* Work to complete: Only the lines from the one containing "N = Vector((1, 0, 0)).cross(U)" through the one containing "obj = bpy.data.objects.new(name, mesh)" should be printed, exactly as they appear below, with both ends included.

Segment Start: Data for review

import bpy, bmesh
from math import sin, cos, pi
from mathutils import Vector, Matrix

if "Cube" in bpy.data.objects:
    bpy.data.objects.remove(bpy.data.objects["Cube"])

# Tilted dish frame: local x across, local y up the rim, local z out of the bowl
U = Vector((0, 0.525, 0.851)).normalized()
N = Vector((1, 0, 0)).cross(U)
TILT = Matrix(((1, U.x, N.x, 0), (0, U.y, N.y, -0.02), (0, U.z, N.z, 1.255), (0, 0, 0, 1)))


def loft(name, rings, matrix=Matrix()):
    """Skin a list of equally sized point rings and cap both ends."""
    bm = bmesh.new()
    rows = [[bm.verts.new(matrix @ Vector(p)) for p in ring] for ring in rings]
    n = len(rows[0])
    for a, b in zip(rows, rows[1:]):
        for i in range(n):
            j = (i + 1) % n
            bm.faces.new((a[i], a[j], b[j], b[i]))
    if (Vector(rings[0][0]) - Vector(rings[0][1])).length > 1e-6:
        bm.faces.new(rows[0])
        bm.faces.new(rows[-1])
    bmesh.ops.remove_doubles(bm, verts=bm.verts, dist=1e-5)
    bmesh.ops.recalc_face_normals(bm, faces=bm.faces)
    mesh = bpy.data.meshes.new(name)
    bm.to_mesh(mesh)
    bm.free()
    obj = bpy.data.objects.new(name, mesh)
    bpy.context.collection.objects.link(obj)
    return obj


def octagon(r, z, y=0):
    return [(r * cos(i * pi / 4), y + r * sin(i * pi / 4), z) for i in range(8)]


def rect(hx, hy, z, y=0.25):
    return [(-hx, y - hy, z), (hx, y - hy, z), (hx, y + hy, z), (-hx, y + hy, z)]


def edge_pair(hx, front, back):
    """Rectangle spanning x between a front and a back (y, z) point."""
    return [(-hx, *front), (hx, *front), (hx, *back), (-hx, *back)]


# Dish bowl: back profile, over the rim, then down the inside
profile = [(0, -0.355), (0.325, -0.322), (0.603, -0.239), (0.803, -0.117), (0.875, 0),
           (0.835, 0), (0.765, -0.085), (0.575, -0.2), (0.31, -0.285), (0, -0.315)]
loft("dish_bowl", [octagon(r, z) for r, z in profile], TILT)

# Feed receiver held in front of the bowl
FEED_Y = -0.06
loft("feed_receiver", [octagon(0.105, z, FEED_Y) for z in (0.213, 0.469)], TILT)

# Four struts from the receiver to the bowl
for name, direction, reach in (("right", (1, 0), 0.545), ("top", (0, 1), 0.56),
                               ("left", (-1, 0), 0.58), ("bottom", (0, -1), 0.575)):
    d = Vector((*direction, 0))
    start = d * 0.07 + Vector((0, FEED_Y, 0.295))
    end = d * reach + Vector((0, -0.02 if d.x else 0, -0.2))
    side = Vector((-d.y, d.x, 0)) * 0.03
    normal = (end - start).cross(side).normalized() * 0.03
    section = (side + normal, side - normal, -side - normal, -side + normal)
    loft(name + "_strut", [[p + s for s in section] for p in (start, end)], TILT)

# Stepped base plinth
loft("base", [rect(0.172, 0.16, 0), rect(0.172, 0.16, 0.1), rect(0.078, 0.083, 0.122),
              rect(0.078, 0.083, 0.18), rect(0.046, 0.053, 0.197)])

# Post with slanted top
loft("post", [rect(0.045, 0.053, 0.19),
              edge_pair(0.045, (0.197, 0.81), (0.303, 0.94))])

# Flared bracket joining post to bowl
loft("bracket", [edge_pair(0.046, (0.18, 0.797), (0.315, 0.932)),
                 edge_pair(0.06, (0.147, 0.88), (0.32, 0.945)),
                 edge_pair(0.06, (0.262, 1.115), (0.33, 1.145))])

Segment End: Data for review
Segment Start: Data for review

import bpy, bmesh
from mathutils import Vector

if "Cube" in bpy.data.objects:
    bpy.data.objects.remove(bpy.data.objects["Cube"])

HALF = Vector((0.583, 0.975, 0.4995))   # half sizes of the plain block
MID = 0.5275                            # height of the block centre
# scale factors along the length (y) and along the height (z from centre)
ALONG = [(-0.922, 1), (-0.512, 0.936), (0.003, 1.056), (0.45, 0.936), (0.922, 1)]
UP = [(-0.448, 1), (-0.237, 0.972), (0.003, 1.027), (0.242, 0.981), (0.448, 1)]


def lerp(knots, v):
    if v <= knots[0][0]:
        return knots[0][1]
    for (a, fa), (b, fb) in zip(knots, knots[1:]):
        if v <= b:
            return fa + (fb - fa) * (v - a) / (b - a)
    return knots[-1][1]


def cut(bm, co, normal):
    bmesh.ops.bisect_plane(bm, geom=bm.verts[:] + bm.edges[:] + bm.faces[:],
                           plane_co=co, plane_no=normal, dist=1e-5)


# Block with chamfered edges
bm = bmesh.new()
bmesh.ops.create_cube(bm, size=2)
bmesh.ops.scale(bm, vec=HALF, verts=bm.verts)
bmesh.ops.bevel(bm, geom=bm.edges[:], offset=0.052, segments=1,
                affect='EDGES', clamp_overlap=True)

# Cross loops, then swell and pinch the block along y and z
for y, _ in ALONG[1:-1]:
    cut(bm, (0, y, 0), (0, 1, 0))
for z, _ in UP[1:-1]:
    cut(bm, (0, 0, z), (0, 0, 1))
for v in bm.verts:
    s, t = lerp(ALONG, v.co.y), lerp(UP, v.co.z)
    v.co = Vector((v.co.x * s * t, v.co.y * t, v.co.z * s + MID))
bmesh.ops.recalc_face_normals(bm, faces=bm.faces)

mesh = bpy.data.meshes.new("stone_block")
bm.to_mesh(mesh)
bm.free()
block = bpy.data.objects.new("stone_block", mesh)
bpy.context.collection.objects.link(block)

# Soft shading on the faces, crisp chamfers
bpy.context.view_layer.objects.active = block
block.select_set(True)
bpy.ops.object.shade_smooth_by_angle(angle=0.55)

Segment End: Data for review

* Exercise solution:
N = Vector((1, 0, 0)).cross(U)
TILT = Matrix(((1, U.x, N.x, 0), (0, U.y, N.y, -0.02), (0, U.z, N.z, 1.255), (0, 0, 0, 1)))


def loft(name, rings, matrix=Matrix()):
    """Skin a list of equally sized point rings and cap both ends."""
    bm = bmesh.new()
    rows = [[bm.verts.new(matrix @ Vector(p)) for p in ring] for ring in rings]
    n = len(rows[0])
    for a, b in zip(rows, rows[1:]):
        for i in range(n):
            j = (i + 1) % n
            bm.faces.new((a[i], a[j], b[j], b[i]))
    if (Vector(rings[0][0]) - Vector(rings[0][1])).length > 1e-6:
        bm.faces.new(rows[0])
        bm.faces.new(rows[-1])
    bmesh.ops.remove_doubles(bm, verts=bm.verts, dist=1e-5)
    bmesh.ops.recalc_face_normals(bm, faces=bm.faces)
    mesh = bpy.data.meshes.new(name)
    bm.to_mesh(mesh)
    bm.free()
    obj = bpy.data.objects.new(name, mesh)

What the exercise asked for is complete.